Dennis O'Leary

Artist Statement

2020 brought on the Covid 19 pandemic and a forced isolation enabling the concentrated studio time to explore something new. I consciously decided to completely change my mode of working in clay and attempt the creation of small scale abstract sculpture with a large presence.

Over two years, this effort resulted in the series Ritual Bowls and Baubles. Technically, the work was constructed by manipulating very wet clay into a rough abstract shape before carving the still wet forms into a completed state. Once fired, pieces were all "cold finished" by applying lacquer and metal leaf.

Ritual Bowls are successors of the initial Fragments series and represent something larger that has been lost or damaged over time and whose purposes are unknown. Their fully-formed images and content is left to the viewer's imagination.

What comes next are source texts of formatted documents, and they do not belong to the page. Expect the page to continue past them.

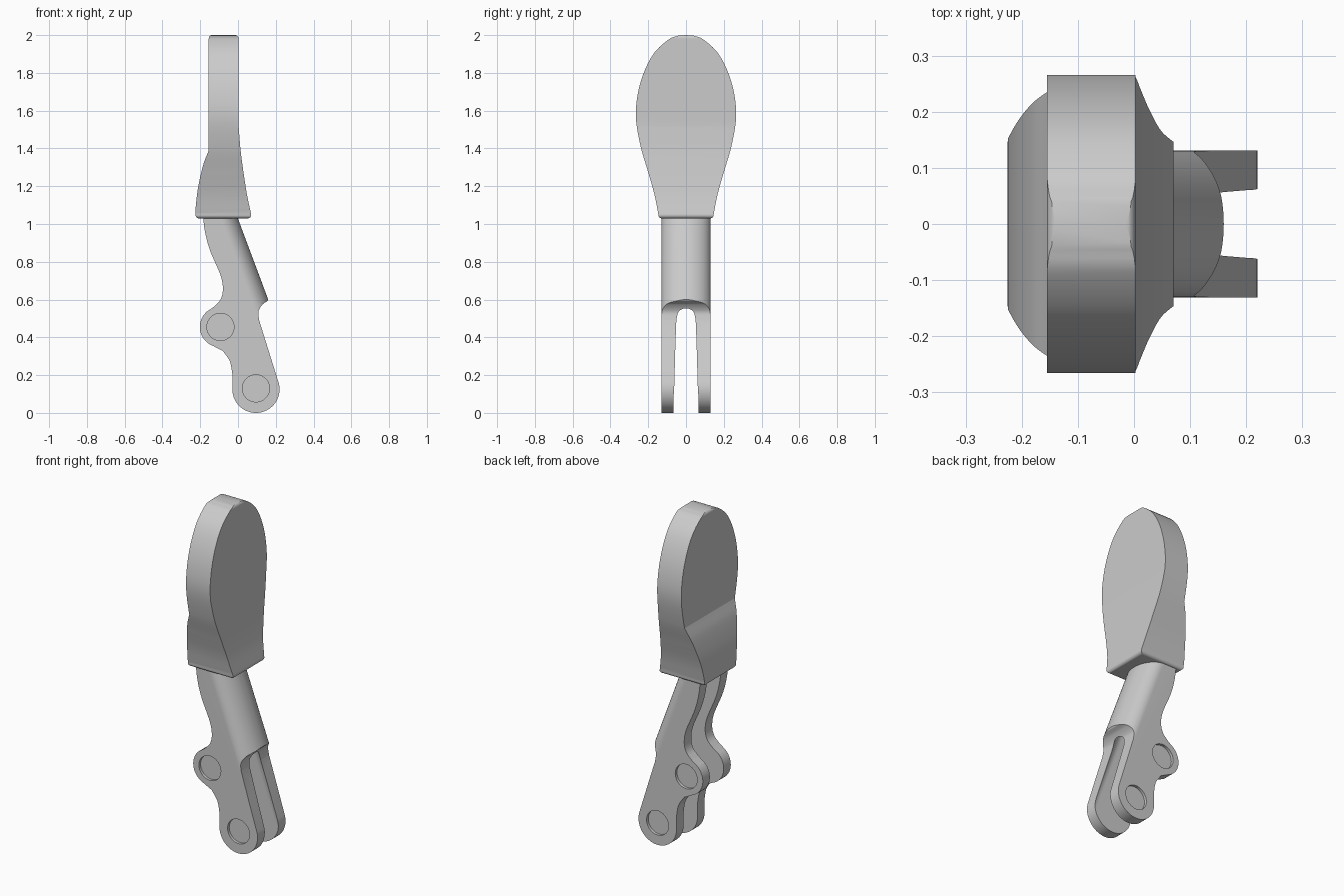
import bpy, bmesh
from math import sin, cos, pi, radians
from mathutils import Vector

old = bpy.data.objects.get("Cube")
if old:
    bpy.data.objects.remove(old, do_unlink=True)

grey = bpy.data.materials.new("plain_grey")
grey.use_nodes = True
grey.diffuse_color = (0.6, 0.6, 0.6, 1)
grey.node_tree.nodes["Principled BSDF"].inputs["Base Color"].default_value = (0.6, 0.6, 0.6, 1)


def arc(cx, cy, rx, ry, a0, a1, n):
    """Points on an ellipse from angle a0 to a1, in degrees."""
    angles = [radians(a0 + (a1 - a0) * i / n) for i in range(n + 1)]
    return [(cx + rx * cos(a), cy + ry * sin(a)) for a in angles]


def spline(pts, n=6):
    """Smooth open curve through the given points."""
    p = [Vector(q) for q in pts]
    p = [2 * p[0] - p[1]] + p + [2 * p[-1] - p[-2]]
    out = []
    for a, b, c, d in zip(p, p[1:], p[2:], p[3:]):
        for i in range(n):
            t = i / n
            out.append(tuple(0.5 * (2 * b + (c - a) * t + (2 * a - 5 * b + 4 * c - d) * t * t
                                    + (3 * b - a - 3 * c + d) * t ** 3)))
    return out + [tuple(p[-2])]


def prism(name, outline, place, lo, hi):
    """Extrude a closed outline; place maps (u, v, height) to a 3D point."""
    bm = bmesh.new()
    low, high = [[bm.verts.new(place(u, v, t)) for u, v in outline] for t in (lo, hi)]
    bm.faces.new(low)
    bm.faces.new(high)
    for i in range(len(low)):
        bm.faces.new((low[i - 1], low[i], high[i], high[i - 1]))
    bmesh.ops.recalc_face_normals(bm, faces=bm.faces)
    mesh = bpy.data.meshes.new(name)
    bm.to_mesh(mesh)
    bm.free()
    mesh.materials.append(grey)
    obj = bpy.data.objects.new(name, mesh)
    bpy.context.collection.objects.link(obj)
    return obj


def combine(obj, tool, operation):
    """Apply a boolean and discard its helper."""
    mod = obj.modifiers.new("cut", "BOOLEAN")
    mod.object, mod.operation, mod.solver = tool, operation, "EXACT"
    bpy.context.view_layer.objects.active = obj
    bpy.ops.object.modifier_apply(modifier=mod.name)
    bpy.data.objects.remove(tool, do_unlink=True)


def finish(obj):
    bpy.ops.object.select_all(action="DESELECT")
    obj.select_set(True)
    bpy.context.view_layer.objects.active = obj
    bpy.ops.object.shade_smooth_by_angle(angle=radians(16))


def side(u, v, t):
    return (u, t, v)


def facing(u, v, t):
    return (t, u, v)


def slanted(u, v, t):
    return (u + 0.16 + (0.6 - t) * 0.372, v, t)


def rounded_channel(apex, depth, half):
    """Cross-section with an elliptical nose, open towards -x."""
    return arc(apex - depth, 0, depth, half, -90, 90, 32) + [(-1, half), (-1, -half)]


# Paddle: side profile crossed with a spoon-shaped outline
front_edge = spline([(0.07, 1.05), (0.045, 1.17), (0.016, 1.37), (0.003, 1.52)])
back_edge = spline([(-0.155, 1.39), (-0.185, 1.31), (-0.21, 1.2), (-0.223, 1.1), (-0.225, 1.05)])
r = 0.018
paddle = prism("paddle", front_edge
               + arc(0.003 - r, 2 - r, r, r, 0, 90, 6)
               + arc(r - 0.155, 2 - r, r, r, 90, 180, 6)
               + back_edge
               + arc(r - 0.225, 1.03 + r, r, r, 190, 270, 6)
               + arc(0.07 - r, 1.03 + r, r, r, 270, 350, 6), side, -0.4, 0.4)
half_outline = arc(0.147 - r, 1.03 + r, r, r, 270, 350, 6) + spline(
    [(0.147, 1.055), (0.168, 1.16), (0.202, 1.28), (0.24, 1.41), (0.265, 1.56),
     (0.255, 1.69), (0.22, 1.81), (0.165, 1.91), (0.09, 1.978), (0.04, 1.997)])
mirrored = [(-u, v) for u, v in reversed(half_outline)]
combine(paddle, prism("outline_helper", half_outline + [(0, 2.0)] + mirrored, facing, -0.4, 0.4),
        "INTERSECT")
finish(paddle)

# Lever: side profile with two pivot lobes
lever_outline = (
    [(-0.012, 1.06), (0.16, 0.6)]
    + spline([(0.155, 0.592), (0.128, 0.572), (0.108, 0.535), (0.112, 0.49)])
    + arc(0.095, 0.125, 0.125, 0.125, 17, -180, 40)
    + spline([(-0.029, 0.2), (-0.043, 0.272), (-0.08, 0.328)])
    + arc(-0.095, 0.455, 0.107, 0.107, -110, -230, 24)
    + spline([(-0.13, 0.56), (-0.093, 0.6), (-0.08, 0.655), (-0.093, 0.73),
              (-0.148, 0.86), (-0.175, 0.96), (-0.187, 1.06)]))
lever = prism("lever", lever_outline, side, -0.2, 0.2)

# Rounded outer wall, then the channel that splits it into a fork
combine(lever, prism("round_helper", rounded_channel(0, 0.1, 0.131), slanted, -0.2, 1.3), "INTERSECT")
combine(lever, prism("slot_helper", rounded_channel(-0.062, 0.07, 0.065), slanted, -0.2, 1.3),
        "DIFFERENCE")

# Shallow pivot recesses on both outer faces
for x, z in ((-0.093, 0.455), (0.095, 0.13)):
    for s in (-1, 1):
        recess = prism("recess_helper", arc(x, z, 0.072, 0.072, 0, 350, 35), side, s * 0.115, s * 0.2)
        combine(lever, recess, "DIFFERENCE")
finish(lever)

Baubles are a thematic departure and are influenced by the rough textural Meteorite sculptures of ten years prior and a continued interest in forms and concepts of Chinese Scholar Rocks or Gongshi. While baubles are generally defined as “… small, showy trinket or decoration... embellished with glittering touches... something that is superficially attractive but useless or worthless,” these small sculptures, in this esthetic context, attempt ironic content that stands as a testament to much of contemporary culture and life.

O'Leary found his initial artistic success in ceramics as an art student at the University of California, Santa Barbara, where in 1968 he received BA degree and a MFA degree in 1970. Moving on to San Francisco and without a ceramic studio he found interest and satisfaction with an array of other creative endeavors and artistic enterprises that extended over the following forty years. In addition to actively making and exhibiting sculpture through the 1970s, 80s and 90s, he served as the Assistant Director of Education at the San Francisco Museum of Modern Art from 1972 through 1979, and then Assistant Professor of Art at Montana State University in Bozeman, Montana from 1979 to 1981 where he managed the school's gallery program and taught art courses in both studio and academic disciplines.

O'Leary moved to Boise, Idaho in 1981 to assume the position of Executive Director with the small-scale Boise Gallery of Art. After 16 years he left the institution transformed through managing two major building expansions, a staff of twenty, and an annual budget of $1,000,000 into the Boise Art Museum. Knowing when enough is enough, O'Leary returned to California in 1997 to become Executive Director of the Djerassi Resident Artists Program in the Santa Cruz Mountains. Here he administered "the gift of time" to more than 1,000 artists (with a thousand before them) for 14 years. He was able to achieve that goal on his own in 2011 when retiring and moving to Pacific Grove to rekindle his ambition to make art full time. Now, after ten years of concerted output, he has achieved a substantial body of work.